[0:52:36.8] AM: Arkansas Flag and Banner is proud to underwrite Up In Your Business with Kerry McCoy. McCoy began this broadcast with the intention of offering a mentoring platform for those with an entrepreneurial spirit. Through candid conversations and interesting interviews with business and community minded Arkansans, listeners gain insight into starting and running a business, the ups and downs of risk taking and the commonalities of successful people.

Kerry McCoy, founder and president of Arkansas Flag and Banner, believes in paying knowledge and experience forward and developed this radio show as a means of doing so. The biographies, life experiences and wisdom of her guests would likely go unheard if not for this venue.
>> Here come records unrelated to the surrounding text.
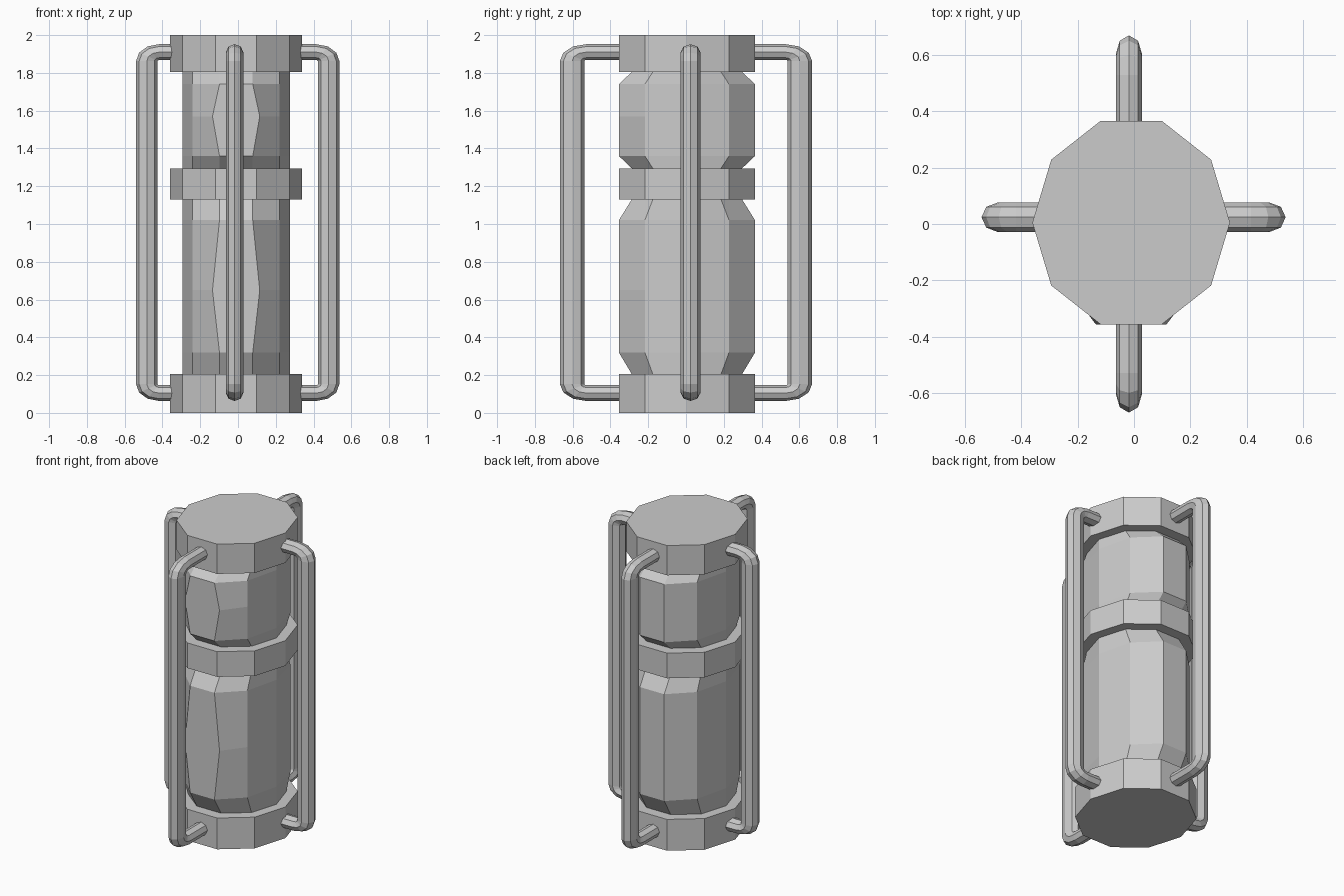
import bpy, bmesh, math

if "Cube" in bpy.data.objects:
    bpy.data.objects.remove(bpy.data.objects["Cube"])

CX, CY = -0.01, 0.005      # axis of the canister
RX, RY = 0.35, 0.379       # decagon radii of caps and band
BX = 0.285                 # narrower x radius of the body


def loft(name, rings):
    """Skin a list of equal-length vertex rings and cap both ends."""
    n = len(rings[0])
    bm = bmesh.new()
    vs = [[bm.verts.new(v) for v in r] for r in rings]
    bm.faces.new(vs[0][::-1])
    bm.faces.new(vs[-1])
    for a, b in zip(vs, vs[1:]):
        for i in range(n):
            j = (i + 1) % n
            bm.faces.new((a[i], a[j], b[j], b[i]))
    bmesh.ops.recalc_face_normals(bm, faces=bm.faces)
    me = bpy.data.meshes.new(name)
    bm.to_mesh(me)
    bm.free()
    ob = bpy.data.objects.new(name, me)
    bpy.context.collection.objects.link(ob)
    return ob


def decagon(z, rx=RX, ry=RY, front=1.0):
    """Ten-sided ring; front widens the flat front face."""
    ring = []
    for i in range(10):
        x = rx*math.cos(i*math.pi/5)
        if i in (7, 8):
            x *= front
        ring.append((CX + x, CY + ry*math.sin(i*math.pi/5), z))
    return ring


# End caps and middle band
for name, z0, z1 in (("bottom_cap", 0, 0.205), ("middle_band", 1.13, 1.295),
                     ("top_cap", 1.805, 2.0)):
    loft(name, [decagon(z0), decagon(z1)])

# Chamfered body sections between the caps
for name, z0, za, zm, zb, z1 in (("lower_body", 0.205, 0.32, 0.65, 1.02, 1.13),
                                 ("upper_body", 1.295, 1.36, 1.57, 1.74, 1.805)):
    loft(name, [decagon(z0, BX, 0.307), decagon(za, BX), decagon(zm, BX, RY, 1.42),
                decagon(zb, BX), decagon(z1, BX, 0.307)])


def handle(name, direction, offset, outer, hr, ht):
    """Octagonal bar bent into a bracket; hr/ht = radial/tangential half widths."""
    hz, zlo, zhi = 0.042, 0.105, 1.91
    ru, rz = 1.15*hr, 0.048
    ua = outer - hr - ru
    # path of (u, z, outward angle)
    path = [(0.29, zlo, -math.pi/2)]
    for zc, angles in ((zlo + rz, (-90, -60, -30, 0)), (zhi - rz, (0, 30, 60, 90))):
        for a in map(math.radians, angles):
            path.append((ua + ru*math.cos(a), zc + rz*math.sin(a), a))
    path.append((0.29, zhi, math.pi/2))
    dx, dy = direction
    rings = []
    for u, z, a in path:
        ring = []
        for k in range(8):
            t = k*math.pi/4
            uu = u + hr*math.cos(a)*math.cos(t)
            zz = z + hz*math.sin(a)*math.cos(t)
            w = offset + ht*math.sin(t)
            ring.append((dx*uu + abs(dy)*w, dy*uu + abs(dx)*w, zz))
        rings.append(ring)
    loft(name, rings)


# Four guard handles
handle("left_handle", (-1, 0), 0.024, 0.54, 0.057, 0.052)
handle("right_handle", (1, 0), 0.024, 0.537, 0.057, 0.052)
handle("front_handle", (0, -1), -0.018, 0.668, 0.065, 0.046)
handle("back_handle", (0, 1), -0.018, 0.668, 0.065, 0.046)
Rarely do people open up for an hour to an audience about their life, mistakes, triumphs and pitfalls. This unique radio show allows the listener intimate access into the stories of prominent leaders in our state.

I am Adrienne McNally, manager of the Arkansas Flag and Banner showroom and gift shop, located on the first floor of the historic Taborian Hall on the corner of 9th and State Street in downtown Little Rock, Arkansas. In business for 43 years, we offer an old school shopping experience with front door parking, clerks to help you and department store variety. Open Monday through Friday, 8 to 5:30 and Saturday, 10 to 4.

[END]

Customer Reviews
Ecommerce & ERP Integration by Website Pipeline